At Cal Orko you will find 462 distinct dinosaur tracks from at least 8 different species, totaling an incredible 5,055 individual dinosaur footprints.
So how do thousands of dinosaur footprints come to be, on a seemingly vertical rock face hundreds of feet high, They can climb walls aswell?
“It was unique climate fluctuations that made the region a palaeontological honey pot. The creatures’ feet sank into the soft shoreline in warm damp weather, leaving marks that were solidified by later periods of drought. Wet weather then returned, sealing the prints below mud and sediment. The wet-dry pattern was repeated seven times, preserving multiple layers of prints. The cherry on the cake was added when tectonic activity pushed the flat ground up to a brilliant viewing angle – as if nature was aware of its tourism potential.”
Cal Orko is one of the few locations in the world where you will find a concentration of footprints from a variety of dinosaurs that lived at the end of the Cretaceous period. The sheer size, geological significance, biodiversity and social behaviour that can be studied here makes Cal Orko a special place.
Take the trail of Johnny Walker for example. Johnny Walker was the name given to a baby Tyrannosaurus Rex whose 367 meter (~1200 ft) path can be traced and observed here.

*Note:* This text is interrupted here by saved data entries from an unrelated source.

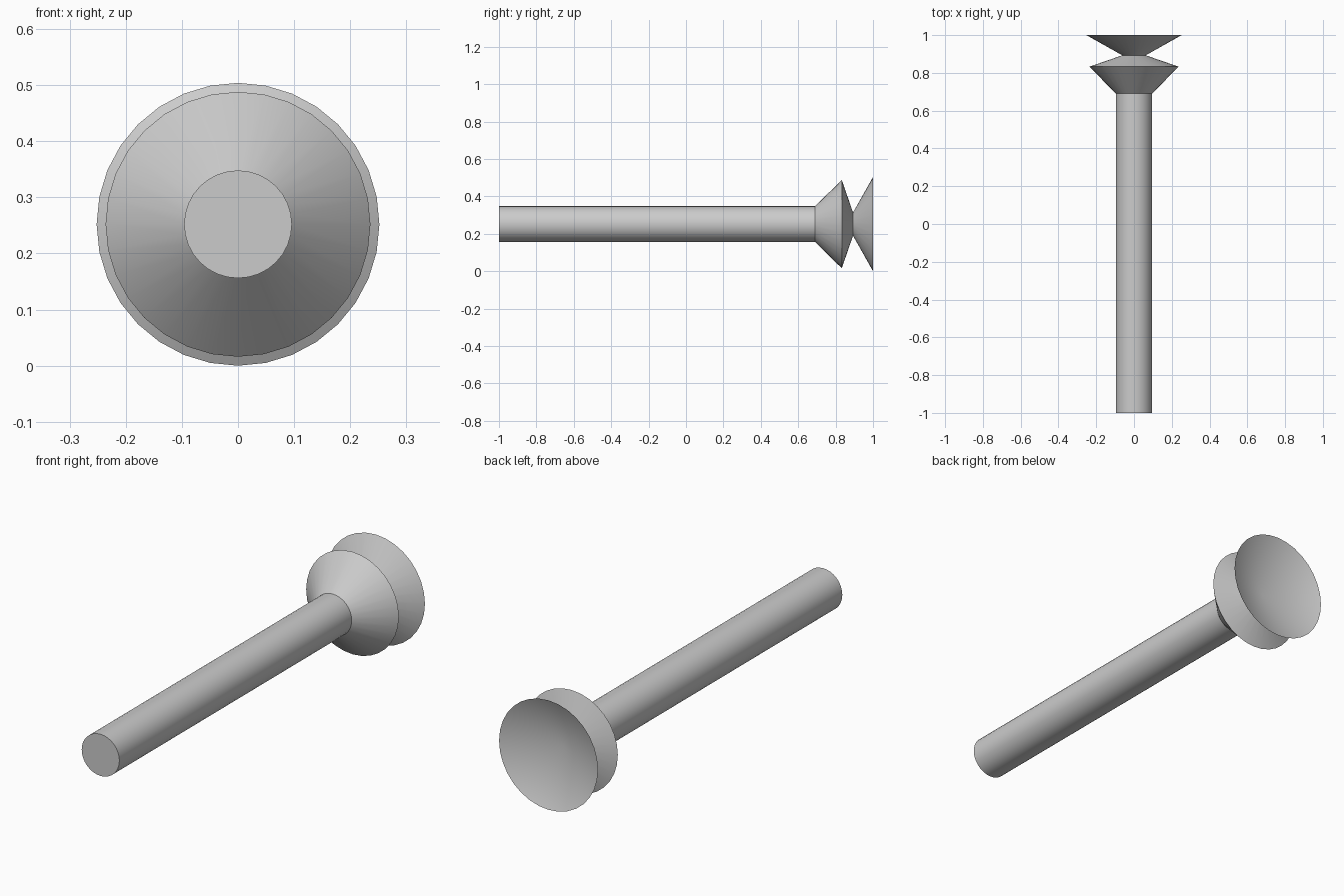
import bpy
import bmesh
from math import cos, sin, tau, radians

SIDES = 32
AXIS_Z = 0.252

default = bpy.data.objects.get("Cube")
if default:
    bpy.data.objects.remove(default, do_unlink=True)

grey = bpy.data.materials.new("plain grey")
grey.use_nodes = True
colour = (0.6, 0.6, 0.6, 1)
grey.diffuse_color = colour
grey.node_tree.nodes["Principled BSDF"].inputs["Base Color"].default_value = colour


def turned(name, profile):
    """Revolve (radius, y) points around the long axis; radius 0 is a pole."""
    bm = bmesh.new()
    rings = []
    for r, y in profile:
        count = SIDES if r else 1
        rings.append([bm.verts.new((r * sin(tau * i / SIDES), y,
                                    AXIS_Z + r * cos(tau * i / SIDES)))
                      for i in range(count)])
    for a, b in zip(rings, rings[1:]):
        for i in range(SIDES):
            j = (i + 1) % SIDES
            corners = [a[i % len(a)], a[j % len(a)], b[j % len(b)], b[i % len(b)]]
            bm.faces.new(list(dict.fromkeys(corners)))
    bmesh.ops.recalc_face_normals(bm, faces=bm.faces)
    mesh = bpy.data.meshes.new(name)
    bm.to_mesh(mesh)
    bm.free()
    mesh.materials.append(grey)
    obj = bpy.data.objects.new(name, mesh)
    bpy.context.collection.objects.link(obj)
    bpy.ops.object.select_all(action='DESELECT')
    obj.select_set(True)
    bpy.context.view_layer.objects.active = obj
    bpy.ops.object.shade_smooth_by_angle(angle=radians(30))
    return obj


# Long round handle, flaring collar, pinched neck and hollow conical cup
turned("plunger", [
    (0, -1), (0.096, -1), (0.096, 0.69),    # handle
    (0.236, 0.833), (0.062, 0.893),         # collar and neck
    (0.252, 1), (0, 0.895),                 # cup rim and hollow
])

Cal Orko is situated entirely within a limestone quarry owned by FANCESA, Bolivia’s National Cement Factory. Located in the ‘El Molino’ formation, the sight of heavy mining machinery set against a backdrop of 68 million-year-old dinosaur footprints creates an intriguing parallel.